____ RECORD SET

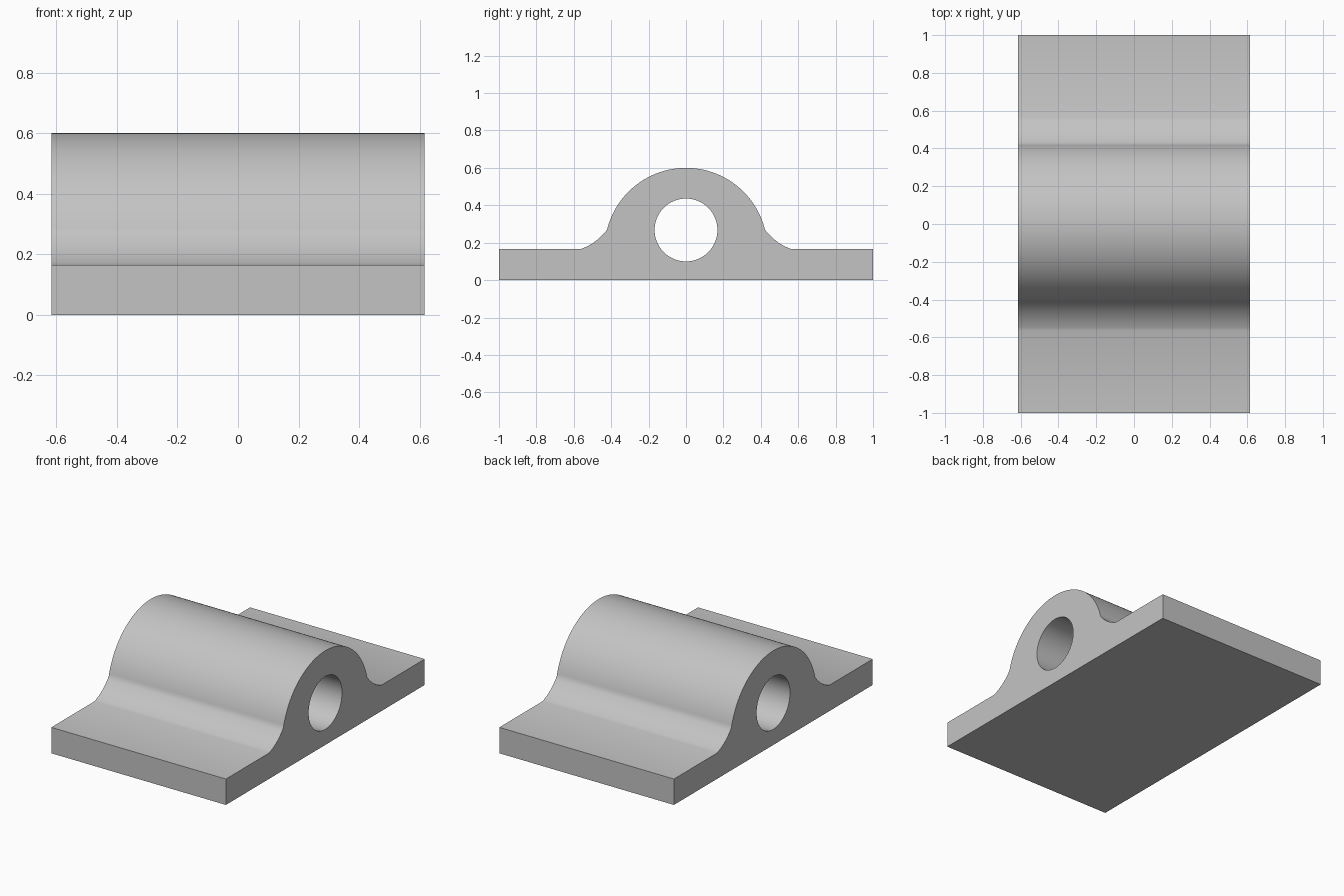
import bpy, bmesh
from math import sin, cos, asin, atan2, hypot, pi, radians
from mathutils import Matrix

cube = bpy.data.objects.get("Cube")
if cube:
    bpy.data.objects.remove(cube, do_unlink=True)

HALF_LENGTH, HALF_WIDTH = 1.0, 0.615
PLATE_TOP, HUMP_RADIUS = 0.165, 0.435
BORE_Z, BORE_RADIUS = 0.268, 0.168
FILLET_START, FILLET_END_Z, FILLET_RADIUS = 0.565, 0.27, 0.3


def arc(cx, cy, r, a0, a1, steps):
    return [(cx + r * cos(a0 + (a1 - a0) * i / steps),
             cy + r * sin(a0 + (a1 - a0) * i / steps)) for i in range(steps + 1)]


# Half of the outline: plate edge, concave fillet, round hump
hump_angle = asin((FILLET_END_Z - PLATE_TOP) / HUMP_RADIUS)
ax, ay = FILLET_START, PLATE_TOP
bx, by = HUMP_RADIUS * cos(hump_angle), FILLET_END_Z
chord = hypot(bx - ax, by - ay)
rise = (FILLET_RADIUS ** 2 - chord ** 2 / 4) ** 0.5
cx = (ax + bx) / 2 + (by - ay) / chord * rise
cy = (ay + by) / 2 + (ax - bx) / chord * rise
start = atan2(ay - cy, ax - cx) % (2 * pi)
end = atan2(by - cy, bx - cx) % (2 * pi)

half = [(HALF_LENGTH, 0), (HALF_LENGTH, PLATE_TOP)]
half += arc(cx, cy, FILLET_RADIUS, start, end, 10)
half += arc(0, PLATE_TOP, HUMP_RADIUS, hump_angle, pi / 2, 32)[1:]
outline = half + [(-x, y) for x, y in reversed(half[:-1])]
bore = arc(0, BORE_Z, BORE_RADIUS, 0, 2 * pi, 64)[:-1]

# Filled profile with the bore as a hole, extruded across the width
curve = bpy.data.curves.new("bearing_block", 'CURVE')
curve.dimensions = '2D'
curve.fill_mode = 'BOTH'
curve.extrude = HALF_WIDTH
for points in (outline, bore):
    spline = curve.splines.new('POLY')
    spline.points.add(len(points) - 1)
    for p, (x, y) in zip(spline.points, points):
        p.co = (x, y, 0, 1)
    spline.use_cyclic_u = True

block = bpy.data.objects.new("bearing_block", curve)
bpy.context.collection.objects.link(block)
bpy.ops.object.select_all(action='DESELECT')
block.select_set(True)
bpy.context.view_layer.objects.active = block
bpy.ops.object.convert(target='MESH')
block = bpy.context.object
block.name = "bearing_block"

# Stand the profile upright, weld the caps to the walls
bm = bmesh.new()
bm.from_mesh(block.data)
bm.transform(Matrix(((0, 0, 1, 0), (1, 0, 0, 0), (0, 1, 0, 0), (0, 0, 0, 1))))
bmesh.ops.remove_doubles(bm, verts=bm.verts, dist=0.0001)
bmesh.ops.recalc_face_normals(bm, faces=bm.faces)
bm.to_mesh(block.data)
bm.free()
bpy.ops.object.shade_smooth_by_angle(angle=radians(30))

# Plain grey metal
grey = bpy.data.materials.new("plain grey")
grey.use_nodes = True
grey.diffuse_color = (0.55, 0.55, 0.55, 1)
grey.node_tree.nodes["Principled BSDF"].inputs["Base Color"].default_value = (0.55, 0.55, 0.55, 1)
block.data.materials.clear()
block.data.materials.append(grey)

________

> [TASK TO COMPLETE] Print every line of the material above exactly as it reads, skipping the pictures.

> [TASK RESPONSE]
import bpy, bmesh
from math import sin, cos, asin, atan2, hypot, pi, radians
from mathutils import Matrix

cube = bpy.data.objects.get("Cube")
if cube:
    bpy.data.objects.remove(cube, do_unlink=True)

HALF_LENGTH, HALF_WIDTH = 1.0, 0.615
PLATE_TOP, HUMP_RADIUS = 0.165, 0.435
BORE_Z, BORE_RADIUS = 0.268, 0.168
FILLET_START, FILLET_END_Z, FILLET_RADIUS = 0.565, 0.27, 0.3


def arc(cx, cy, r, a0, a1, steps):
    return [(cx + r * cos(a0 + (a1 - a0) * i / steps),
             cy + r * sin(a0 + (a1 - a0) * i / steps)) for i in range(steps + 1)]


# Half of the outline: plate edge, concave fillet, round hump
hump_angle = asin((FILLET_END_Z - PLATE_TOP) / HUMP_RADIUS)
ax, ay = FILLET_START, PLATE_TOP
bx, by = HUMP_RADIUS * cos(hump_angle), FILLET_END_Z
chord = hypot(bx - ax, by - ay)
rise = (FILLET_RADIUS ** 2 - chord ** 2 / 4) ** 0.5
cx = (ax + bx) / 2 + (by - ay) / chord * rise
cy = (ay + by) / 2 + (ax - bx) / chord * rise
start = atan2(ay - cy, ax - cx) % (2 * pi)
end = atan2(by - cy, bx - cx) % (2 * pi)

half = [(HALF_LENGTH, 0), (HALF_LENGTH, PLATE_TOP)]
half += arc(cx, cy, FILLET_RADIUS, start, end, 10)
half += arc(0, PLATE_TOP, HUMP_RADIUS, hump_angle, pi / 2, 32)[1:]
outline = half + [(-x, y) for x, y in reversed(half[:-1])]
bore = arc(0, BORE_Z, BORE_RADIUS, 0, 2 * pi, 64)[:-1]

# Filled profile with the bore as a hole, extruded across the width
curve = bpy.data.curves.new("bearing_block", 'CURVE')
curve.dimensions = '2D'
curve.fill_mode = 'BOTH'
curve.extrude = HALF_WIDTH
for points in (outline, bore):
    spline = curve.splines.new('POLY')
    spline.points.add(len(points) - 1)
    for p, (x, y) in zip(spline.points, points):
        p.co = (x, y, 0, 1)
    spline.use_cyclic_u = True

block = bpy.data.objects.new("bearing_block", curve)
bpy.context.collection.objects.link(block)
bpy.ops.object.select_all(action='DESELECT')
block.select_set(True)
bpy.context.view_layer.objects.active = block
bpy.ops.object.convert(target='MESH')
block = bpy.context.object
block.name = "bearing_block"

# Stand the profile upright, weld the caps to the walls
bm = bmesh.new()
bm.from_mesh(block.data)
bm.transform(Matrix(((0, 0, 1, 0), (1, 0, 0, 0), (0, 1, 0, 0), (0, 0, 0, 1))))
bmesh.ops.remove_doubles(bm, verts=bm.verts, dist=0.0001)
bmesh.ops.recalc_face_normals(bm, faces=bm.faces)
bm.to_mesh(block.data)
bm.free()
bpy.ops.object.shade_smooth_by_angle(angle=radians(30))

# Plain grey metal
grey = bpy.data.materials.new("plain grey")
grey.use_nodes = True
grey.diffuse_color = (0.55, 0.55, 0.55, 1)
grey.node_tree.nodes["Principled BSDF"].inputs["Base Color"].default_value = (0.55, 0.55, 0.55, 1)
block.data.materials.clear()
block.data.materials.append(grey)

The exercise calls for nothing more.